[[ Data for review open ]]

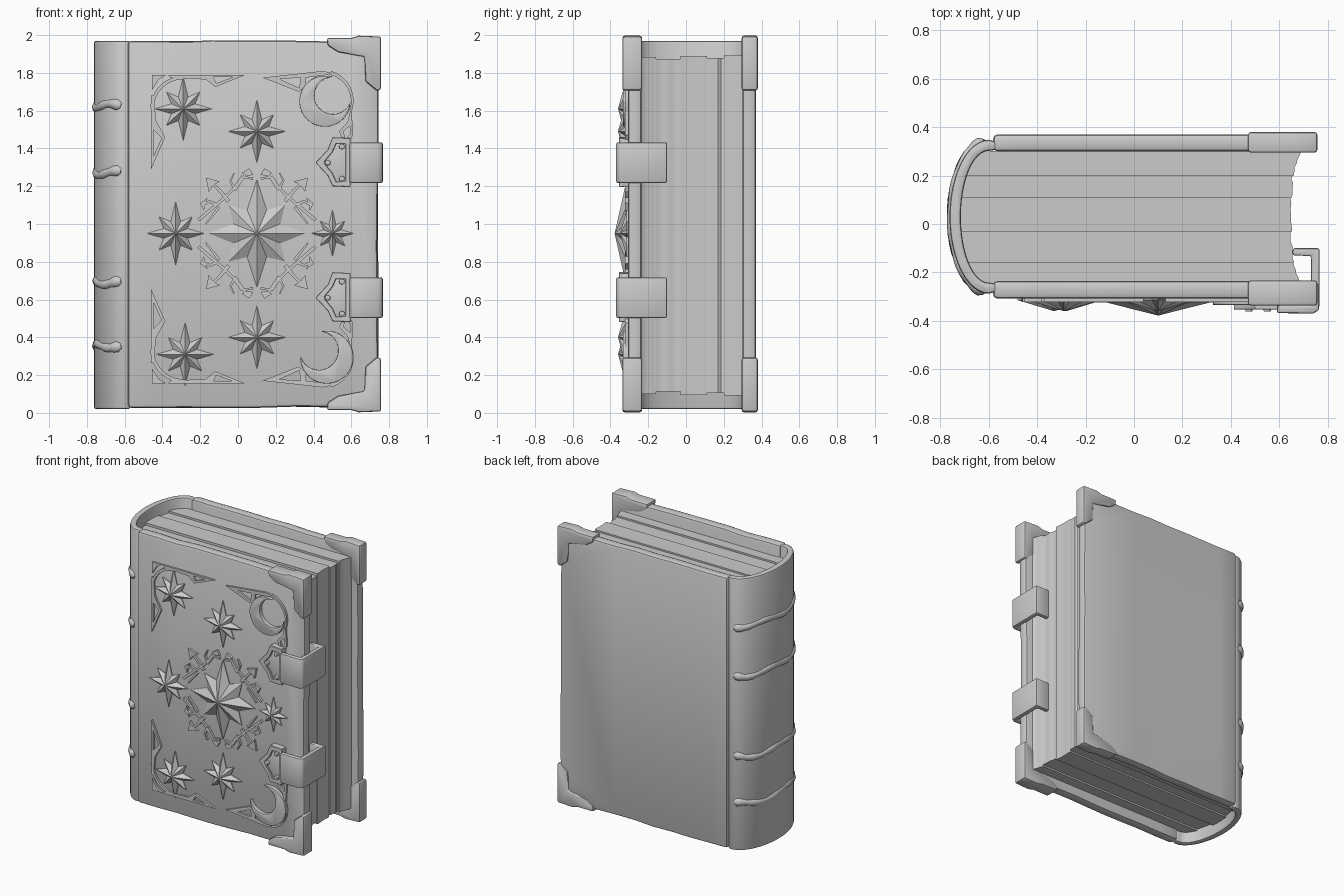
import bpy, bmesh, math, random
from mathutils import Vector
from mathutils.geometry import tessellate_polygon

if "Cube" in bpy.data.objects:
    bpy.data.objects.remove(bpy.data.objects["Cube"])

random.seed(4)
FRONT = -0.308          # y of the front cover surface


def finish(obj, angle=35):
    bpy.ops.object.select_all(action='DESELECT')
    obj.select_set(True)
    bpy.context.view_layer.objects.active = obj
    bpy.ops.object.convert(target='MESH')
    bpy.ops.object.shade_smooth_by_angle(angle=math.radians(angle))
    return obj


def from_bmesh(name, bm, bevel=0, segments=2):
    bmesh.ops.recalc_face_normals(bm, faces=bm.faces)
    me = bpy.data.meshes.new(name)
    bm.to_mesh(me)
    bm.free()
    obj = bpy.data.objects.new(name, me)
    bpy.context.collection.objects.link(obj)
    if bevel:
        m = obj.modifiers.new("Bevel", 'BEVEL')
        m.width, m.segments, m.limit_method = bevel, segments, 'ANGLE'
        m.angle_limit = math.radians(35)
    return finish(obj)


def prism(name, shapes, a, b, axis='y', bevel=0, segments=2):
    """Extrude shapes (outer loop, then holes) from a to b along y or z."""
    bm = bmesh.new()
    for loops in shapes:
        caps = []
        for d in (a, b):
            caps.append([[bm.verts.new((p[0], d, p[1]) if axis == 'y' else (p[0], p[1], d))
                          for p in lp] for lp in loops])
        for lo, hi in zip(*caps):
            for i in range(len(lo)):
                bm.faces.new((lo[i - 1], lo[i], hi[i], hi[i - 1]))
        for cap in caps:
            if len(cap) == 1:
                bm.faces.new(cap[0])
            else:
                flat = [v for lp in cap for v in lp]
                for t in tessellate_polygon([[v.co for v in lp] for lp in cap]):
                    bm.faces.new([flat[i] for i in t])
    return from_bmesh(name, bm, bevel, segments)


def strip(pts, w0, w1):
    """Outline of a tapering ribbon that follows pts."""
    left, right = [], []
    for i, p in enumerate(pts):
        p = Vector(p)
        d = Vector(pts[min(i + 1, len(pts) - 1)]) - Vector(pts[max(i - 1, 0)])
        n = Vector((-d.y, d.x)).normalized() * (w0 + (w1 - w0) * i / (len(pts) - 1)) / 2
        left.append(tuple(p + n))
        right.append(tuple(p - n))
    return left + right[::-1]


def arc(cx, cz, r, a0, a1, n=12):
    return [(cx + r * math.cos(math.radians(a0 + (a1 - a0) * i / n)),
             cz + r * math.sin(math.radians(a0 + (a1 - a0) * i / n))) for i in range(n + 1)]


# Covers with slightly worn edges
def worn_outline(x0, x1, z0, z1):
    j = lambda: random.uniform(-0.006, 0.004)
    n = 9
    bottom = [(x0 + (x1 - x0) * i / n, z0 + j()) for i in range(n)]
    side = [(x1 + j(), z0 + (z1 - z0) * i / n) for i in range(n)]
    top = [(x1 - (x1 - x0) * i / n, z1 + j()) for i in range(n)]
    return bottom + side + top + [(x0, z1)]


for name, y0, y1 in (("front_cover", FRONT, -0.235), ("back_cover", 0.30, 0.37)):
    prism(name, [[worn_outline(-0.582, 0.742, 0.03, 1.97)]], y0, y1, bevel=0.018)


# Rounded spine shell
def spine_arc(rx, ry, lim=90, n=24):
    out = []
    for i in range(n + 1):
        t = math.radians(-lim + 2 * lim * i / n)
        out.append((-0.6 - rx * math.cos(t), 0.03 + ry * math.sin(t)))
    return out


shell = [(-0.57, -0.28)] + spine_arc(0.162, 0.318) + [(-0.57, 0.34)]
shell += [(-0.57, 0.305)] + spine_arc(0.115, 0.272)[::-1] + [(-0.57, -0.245)]
prism("spine", [[shell]], 0.02, 1.97, 'z', bevel=0.012)

# Raised spine bands with swollen ends
for k, z in enumerate((1.625, 1.27, 0.69, 0.355)):
    cu = bpy.data.curves.new("spine_band", 'CURVE')
    cu.dimensions, cu.bevel_depth, cu.bevel_resolution = '3D', 0.026, 3
    cu.use_fill_caps = True
    pts = spine_arc(0.146, 0.304, 84)
    sp = cu.splines.new('POLY')
    sp.points.add(len(pts) - 1)
    for i, (p, (x, y)) in enumerate(zip(sp.points, pts)):
        p.co = (x, y, z + 0.012 * math.sin(i * 0.5 + k), 1)
        end = min(i, len(pts) - 1 - i)
        p.radius = (0.8, 1.25, 1.2, 1.0)[end] if end < 4 else 1.0 + 0.08 * math.sin(i * 1.3 + k)
    band = bpy.data.objects.new("spine_band_%d" % (k + 1), cu)
    bpy.context.collection.objects.link(band)
    finish(band, 50)

# Page block in gatherings, with a hollow, uneven fore-edge
edges = [-0.245, -0.16, -0.03, 0.11, 0.2, 0.302]
heights = [0.0, -0.012, 0.005, -0.006, 0.008]
for k, (ya, yb) in enumerate(zip(edges, edges[1:])):
    ys = [ya + (yb - ya) * i / 6 for i in range(7)]
    left = [(-0.6 - 0.118 * math.sqrt(max(0, 1 - ((y - 0.03) / 0.275) ** 2)), y) for y in ys]
    right = [(0.65 + 0.04 * ((y - 0.03) / 0.27) ** 4 + random.uniform(-0.005, 0.005), y) for y in ys]
    h = heights[k]
    prism("page_gathering_%d" % (k + 1), [[left + right[::-1]]], 0.10 - h, 1.885 + h, 'z')

# Metal corner guards on both covers
guard = [(0.47, 1.985), (0.60, 1.985), (0.64, 1.997), (0.757, 1.992), (0.757, 1.71),
         (0.735, 1.705), (0.675, 1.755), (0.67, 1.885), (0.53, 1.91), (0.475, 1.945)]
for side, y0, y1 in (("front", -0.337, -0.233), ("back", 0.295, 0.38)):
    for end, flip in (("top", False), ("bottom", True)):
        loop = [(x, 2 - z if flip else z) for x, z in guard]
        prism("%s_%s_corner_guard" % (side, end), [[loop]], y0, y1, bevel=0.014)

# Clasps: pointed plate, wrap-round strap and rivets
plate = [(0.41, 0), (0.475, 0.07), (0.50, 0.135), (0.595, 0.13), (0.595, -0.13),
         (0.50, -0.125), (0.475, -0.07)]
inset = [(0.455, 0), (0.50, 0.055), (0.52, 0.10), (0.57, 0.10), (0.57, -0.10), (0.52, -0.10), (0.50, -0.055)]
strap = [(0.59, -0.368), (0.74, -0.37), (0.765, -0.355), (0.767, -0.10), (0.655, -0.10),
         (0.655, -0.13), (0.732, -0.132), (0.732, -0.335), (0.59, -0.335)]
for name, z in (("upper", 1.325), ("lower", 0.61)):
    prism(name + "_clasp_plate", [[[(x, z + v) for x, v in plate]]], -0.342, -0.29, bevel=0.007)
    rim = [[(x, z + v) for x, v in lp] for lp in (plate, inset)]
    prism(name + "_clasp_rim", [rim], -0.354, -0.33, bevel=0.003, segments=1)
    prism(name + "_clasp_strap", [[strap]], z - 0.107, z + 0.107, 'z', bevel=0.009)
    rivets = [[arc(x, z + v, 0.015, 0, 330, 11)] for x, v in ((0.475, 0), (0.55, 0.085), (0.55, -0.085))]
    prism(name + "_clasp_rivets", rivets, -0.362, -0.33, bevel=0.004)


# Eight-pointed faceted stars
def star(name, cx, cz, rh, rv, rd, ri, apex):
    bm = bmesh.new()
    rings = []
    for y in (-0.29, FRONT - 0.006):
        ring = []
        for i in range(16):
            a = i * math.pi / 8
            r = ri if i % 2 else (rh, rd, rv, rd)[i // 2 % 4]
            ring.append(bm.verts.new((cx + r * math.cos(a), y, cz + r * math.sin(a))))
        rings.append(ring)
    top = bm.verts.new((cx, apex, cz))
    lo, hi = rings
    bm.faces.new(lo)
    for i in range(16):
        bm.faces.new((lo[i - 1], lo[i], hi[i], hi[i - 1]))
        bm.faces.new((hi[i - 1], hi[i], top))
    obj = from_bmesh(name, bm)
    for f in obj.data.polygons:
        f.use_smooth = False


star("centre_star", 0.10, 0.95, 0.255, 0.285, 0.21, 0.135, -0.378)
for k, (x, z, s) in enumerate(((-0.29, 1.61, 1), (0.10, 1.49, 1), (-0.33, 0.95, 1), (0.50, 0.95, 0.74),
                               (-0.28, 0.31, 1), (0.10, 0.40, 1))):
    star("small_star_%d" % (k + 1), x, z, 0.152 * s, 0.168 * s, 0.125 * s, 0.068 * s, -0.318 - 0.042 * s)


# Crescent moons
def moon(name, cx, cz, R, turn):
    r, d = R * 0.73, R * 0.385
    x = (R * R - r * r + d * d) / (2 * d)
    g = math.degrees(math.acos(x / R))
    gi = math.degrees(math.acos((x - d) / r))
    t = math.radians(turn)
    outer = arc(cx, cz, R, turn + g, turn + 360 - g, 28)
    inner = arc(cx + d * math.cos(t), cz + d * math.sin(t), r, turn + 360 - gi, turn + gi, 28)
    prism(name, [[outer + inner[1:-1]]], -0.334, -0.29, bevel=0.008)


moon("upper_moon", 0.46, 1.65, 0.135, 35)
moon("lower_moon", 0.47, 0.295, 0.14, 140)

# Pierced corner ornaments, mirrored top to bottom
ornament = [
    [[(-0.37, 1.79), (0.04, 1.79), (-0.12, 1.725), (-0.17, 1.765), (-0.36, 1.775)],
     [(-0.13, 1.777), (-0.03, 1.777), (-0.115, 1.745)]],
    [[(-0.46, 1.68), (-0.46, 1.29), (-0.385, 1.46), (-0.435, 1.55), (-0.445, 1.68)],
     [(-0.447, 1.36), (-0.447, 1.50), (-0.405, 1.455)]],
    [[(-0.455, 1.79), (-0.38, 1.79), (-0.42, 1.765), (-0.455, 1.71)]],
    [strip(arc(-0.29, 1.61, 0.165, 90, 180), 0.018, 0.018)],
    [[(0.13, 1.775), (0.45, 1.81), (0.52, 1.795), (0.36, 1.775), (0.36, 1.73), (0.32, 1.70)],
     [(0.22, 1.767), (0.33, 1.775), (0.325, 1.72)]],
    [strip(arc(0.45, 1.65, 0.155, 75, -20), 0.02, 0.012)],
    [[(0.60, 1.62), (0.61, 1.47), (0.57, 1.41), (0.535, 1.49), (0.58, 1.54)],
     [(0.593, 1.52), (0.593, 1.475), (0.57, 1.45), (0.558, 1.49)]],
]
for name, flip in (("upper", False), ("lower", True)):
    shapes = [[[(x, 1.945 - z if flip else z) for x, z in lp] for lp in sh] for sh in ornament]
    prism(name + "_corner_ornament", shapes, FRONT - 0.014, -0.29)

# Branching sprigs in the four quadrants round the centre star
sprig = [
    strip([(0.02, 0.29), (0.08, 0.30), (0.12, 0.24), (0.17, 0.19), (0.24, 0.13), (0.31, 0.07)], 0.012, 0.018),
    strip([(0.15, 0.17), (0.19, 0.22), (0.24, 0.27)], 0.022, 0.012),
    [(0.195, 0.275), (0.27, 0.295), (0.255, 0.22), (0.23, 0.255)],
    strip([(0.12, 0.23), (0.09, 0.27), (0.05, 0.33)], 0.02, 0.012),
    [(0.02, 0.31), (0.04, 0.345), (0.08, 0.32), (0.05, 0.305)],
    strip([(0.12, 0.24), (0.14, 0.28), (0.12, 0.32)], 0.016, 0.006),
    strip([(0.21, 0.15), (0.25, 0.17), (0.29, 0.15)], 0.018, 0.012),
    [(0.26, 0.19), (0.30, 0.16), (0.28, 0.12), (0.275, 0.155)],
    strip([(0.20, 0.14), (0.27, 0.05)], 0.016, 0.008),
]
for name, sx, sz in (("upper_right", 1, 1), ("upper_left", -1, 1), ("lower_right", 1, -1), ("lower_left", -1, -1)):
    shapes = [[[(0.10 + sx * u, 0.95 + sz * v) for u, v in lp]] for lp in sprig]
    prism(name + "_sprig", shapes, FRONT - 0.016, -0.29)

[[ Data for review closed ]]

▶ _Work order_:
The expected result is every line above containing the string "faces".

▶ _Problem solution_:
    bmesh.ops.recalc_face_normals(bm, faces=bm.faces)
                bm.faces.new((lo[i - 1], lo[i], hi[i], hi[i - 1]))
                bm.faces.new(cap[0])
                    bm.faces.new([flat[i] for i in t])
    bm.faces.new(lo)
        bm.faces.new((lo[i - 1], lo[i], hi[i], hi[i - 1]))
        bm.faces.new((hi[i - 1], hi[i], top))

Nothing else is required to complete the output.